Golimumab (Simponi), taken with a drug called methotrexate, is recommended as a possible treatment for some adults with severe active rheumatoid arthritis in the same circumstances as other drugs for the condition1. They should be able to have golimumab if they have already tried other types of disease-modifying anti-rheumatic drugs (DMARDs), including a DMARD known as a tumour necrosis factor (or TNF for short) inhibitor, but these drugs haven’t worked and they cannot take rituximab therapy for medical reasons or because they had a bad reaction to it.

Treatment should be carried out by a specialist rheumatology team. After the first 6 months golimumab therapy can continue only if it is clearly improving the person’s rheumatoid arthritis.

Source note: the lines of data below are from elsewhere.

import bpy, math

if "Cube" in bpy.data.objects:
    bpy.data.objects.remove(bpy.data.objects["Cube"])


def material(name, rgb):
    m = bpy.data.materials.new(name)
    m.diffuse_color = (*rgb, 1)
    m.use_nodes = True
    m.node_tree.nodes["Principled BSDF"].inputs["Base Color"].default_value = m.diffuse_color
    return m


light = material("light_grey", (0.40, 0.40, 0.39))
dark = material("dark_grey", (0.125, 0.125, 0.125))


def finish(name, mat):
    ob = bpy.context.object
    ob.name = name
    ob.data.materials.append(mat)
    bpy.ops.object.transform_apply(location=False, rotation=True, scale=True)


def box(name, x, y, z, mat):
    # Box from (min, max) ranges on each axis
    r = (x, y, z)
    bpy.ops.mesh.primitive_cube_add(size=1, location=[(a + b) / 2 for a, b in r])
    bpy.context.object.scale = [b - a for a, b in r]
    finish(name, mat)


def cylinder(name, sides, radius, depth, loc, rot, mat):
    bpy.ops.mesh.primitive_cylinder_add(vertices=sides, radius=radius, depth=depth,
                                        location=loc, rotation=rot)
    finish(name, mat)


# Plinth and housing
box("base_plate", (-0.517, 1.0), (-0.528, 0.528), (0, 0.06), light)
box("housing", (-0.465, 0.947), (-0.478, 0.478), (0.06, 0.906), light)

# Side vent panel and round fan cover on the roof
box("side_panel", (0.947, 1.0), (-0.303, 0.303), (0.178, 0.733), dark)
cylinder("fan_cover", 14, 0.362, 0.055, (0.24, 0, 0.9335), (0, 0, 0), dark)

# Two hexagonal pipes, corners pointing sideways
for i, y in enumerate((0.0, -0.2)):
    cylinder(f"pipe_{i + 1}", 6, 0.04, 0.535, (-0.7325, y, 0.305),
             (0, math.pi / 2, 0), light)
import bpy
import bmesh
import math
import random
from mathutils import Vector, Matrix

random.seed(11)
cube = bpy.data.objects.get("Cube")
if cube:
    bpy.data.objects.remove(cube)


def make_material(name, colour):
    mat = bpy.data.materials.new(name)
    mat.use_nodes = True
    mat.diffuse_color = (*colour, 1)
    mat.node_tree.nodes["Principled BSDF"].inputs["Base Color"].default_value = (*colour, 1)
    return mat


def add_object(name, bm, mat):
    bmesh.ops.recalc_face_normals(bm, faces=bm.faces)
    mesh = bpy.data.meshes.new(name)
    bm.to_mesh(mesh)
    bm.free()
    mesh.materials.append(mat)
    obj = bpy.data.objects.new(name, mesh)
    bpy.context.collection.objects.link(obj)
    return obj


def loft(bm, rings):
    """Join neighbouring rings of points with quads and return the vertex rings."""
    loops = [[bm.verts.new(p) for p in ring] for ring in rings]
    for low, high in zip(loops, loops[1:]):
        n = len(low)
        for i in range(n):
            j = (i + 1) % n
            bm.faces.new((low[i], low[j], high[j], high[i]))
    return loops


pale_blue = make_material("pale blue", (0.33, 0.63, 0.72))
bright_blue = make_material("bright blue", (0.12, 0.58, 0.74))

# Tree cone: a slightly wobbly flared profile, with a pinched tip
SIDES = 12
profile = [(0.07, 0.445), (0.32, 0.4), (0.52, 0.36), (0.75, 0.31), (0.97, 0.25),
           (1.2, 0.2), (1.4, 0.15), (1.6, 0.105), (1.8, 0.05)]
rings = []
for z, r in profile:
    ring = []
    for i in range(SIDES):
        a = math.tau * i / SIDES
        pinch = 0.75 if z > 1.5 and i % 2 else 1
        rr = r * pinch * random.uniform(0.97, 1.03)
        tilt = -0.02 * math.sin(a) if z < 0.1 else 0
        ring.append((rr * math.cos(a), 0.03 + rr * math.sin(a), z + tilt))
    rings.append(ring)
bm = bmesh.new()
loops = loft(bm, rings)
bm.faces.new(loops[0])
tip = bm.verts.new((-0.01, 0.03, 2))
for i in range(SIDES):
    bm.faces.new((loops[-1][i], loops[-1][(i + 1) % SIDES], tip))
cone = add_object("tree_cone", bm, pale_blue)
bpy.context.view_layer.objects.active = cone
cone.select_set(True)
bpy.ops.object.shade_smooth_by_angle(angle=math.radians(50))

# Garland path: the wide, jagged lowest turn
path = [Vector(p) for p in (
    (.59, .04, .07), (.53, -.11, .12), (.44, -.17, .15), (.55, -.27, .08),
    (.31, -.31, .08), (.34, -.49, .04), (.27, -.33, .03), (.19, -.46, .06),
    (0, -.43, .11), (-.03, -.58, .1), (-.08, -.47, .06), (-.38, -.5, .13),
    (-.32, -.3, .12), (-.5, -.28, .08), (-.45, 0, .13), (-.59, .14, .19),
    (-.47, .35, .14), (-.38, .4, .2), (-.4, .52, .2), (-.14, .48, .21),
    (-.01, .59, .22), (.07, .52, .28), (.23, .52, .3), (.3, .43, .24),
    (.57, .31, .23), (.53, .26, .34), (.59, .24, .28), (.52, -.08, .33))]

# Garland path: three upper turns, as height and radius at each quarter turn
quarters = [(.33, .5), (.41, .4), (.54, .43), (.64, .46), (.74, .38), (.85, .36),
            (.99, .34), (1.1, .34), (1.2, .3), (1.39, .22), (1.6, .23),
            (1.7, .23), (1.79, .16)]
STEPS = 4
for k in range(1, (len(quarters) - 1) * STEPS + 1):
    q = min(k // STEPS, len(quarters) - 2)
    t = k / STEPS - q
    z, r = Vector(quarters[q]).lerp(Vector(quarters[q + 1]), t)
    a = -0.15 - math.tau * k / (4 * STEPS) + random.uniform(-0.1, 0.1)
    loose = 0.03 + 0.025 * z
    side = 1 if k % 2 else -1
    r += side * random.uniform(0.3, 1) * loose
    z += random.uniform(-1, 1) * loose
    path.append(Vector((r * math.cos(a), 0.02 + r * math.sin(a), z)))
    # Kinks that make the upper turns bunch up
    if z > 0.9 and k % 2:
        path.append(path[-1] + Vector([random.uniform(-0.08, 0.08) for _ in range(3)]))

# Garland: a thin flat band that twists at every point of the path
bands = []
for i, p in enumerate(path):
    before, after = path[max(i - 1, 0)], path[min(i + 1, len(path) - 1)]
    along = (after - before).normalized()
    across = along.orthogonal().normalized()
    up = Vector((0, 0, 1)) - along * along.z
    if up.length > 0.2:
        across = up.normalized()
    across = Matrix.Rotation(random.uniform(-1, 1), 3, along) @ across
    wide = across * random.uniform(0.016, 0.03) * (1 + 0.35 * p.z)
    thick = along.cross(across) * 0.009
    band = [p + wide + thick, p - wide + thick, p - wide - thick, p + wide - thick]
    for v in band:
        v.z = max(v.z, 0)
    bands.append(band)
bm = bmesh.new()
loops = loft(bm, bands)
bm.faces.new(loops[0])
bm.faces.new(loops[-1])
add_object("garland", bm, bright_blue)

They should have check-ups every 6 months after that to make sure golimumab therapy is still working.

When assessing your rheumatoid arthritis, healthcare professionals should take into account any disabilities or difficulties in communicating you may have.

What does this mean for me?

If you have rheumatoid arthritis, and your doctor thinks that golimumab is the right treatment, you should be able to have the treatment on the NHS.

Golimumab should be available on the NHS within 3 months of the guidance being issued.

If you are not eligible for treatment as described above, you should be able to continue taking golimumab until you and your doctor decide it is the right time to stop.

This guidance has been updated by NICE technology appraisal guidance on adalimumab, etanercept, infliximab, certolizumab pegol, golimumab, tocilizumab and abatacept for rheumatoid arthritis not previously treated with DMARDs or after conventional DMARDs only have failed (TA375).

1 The circumstances described in this section are the same circumstances in which NICE recommends adalimumab, etanercept, infliximab, rituximab and abatacept.

  • National Institute for Health and Care Excellence (NICE) accreditation logo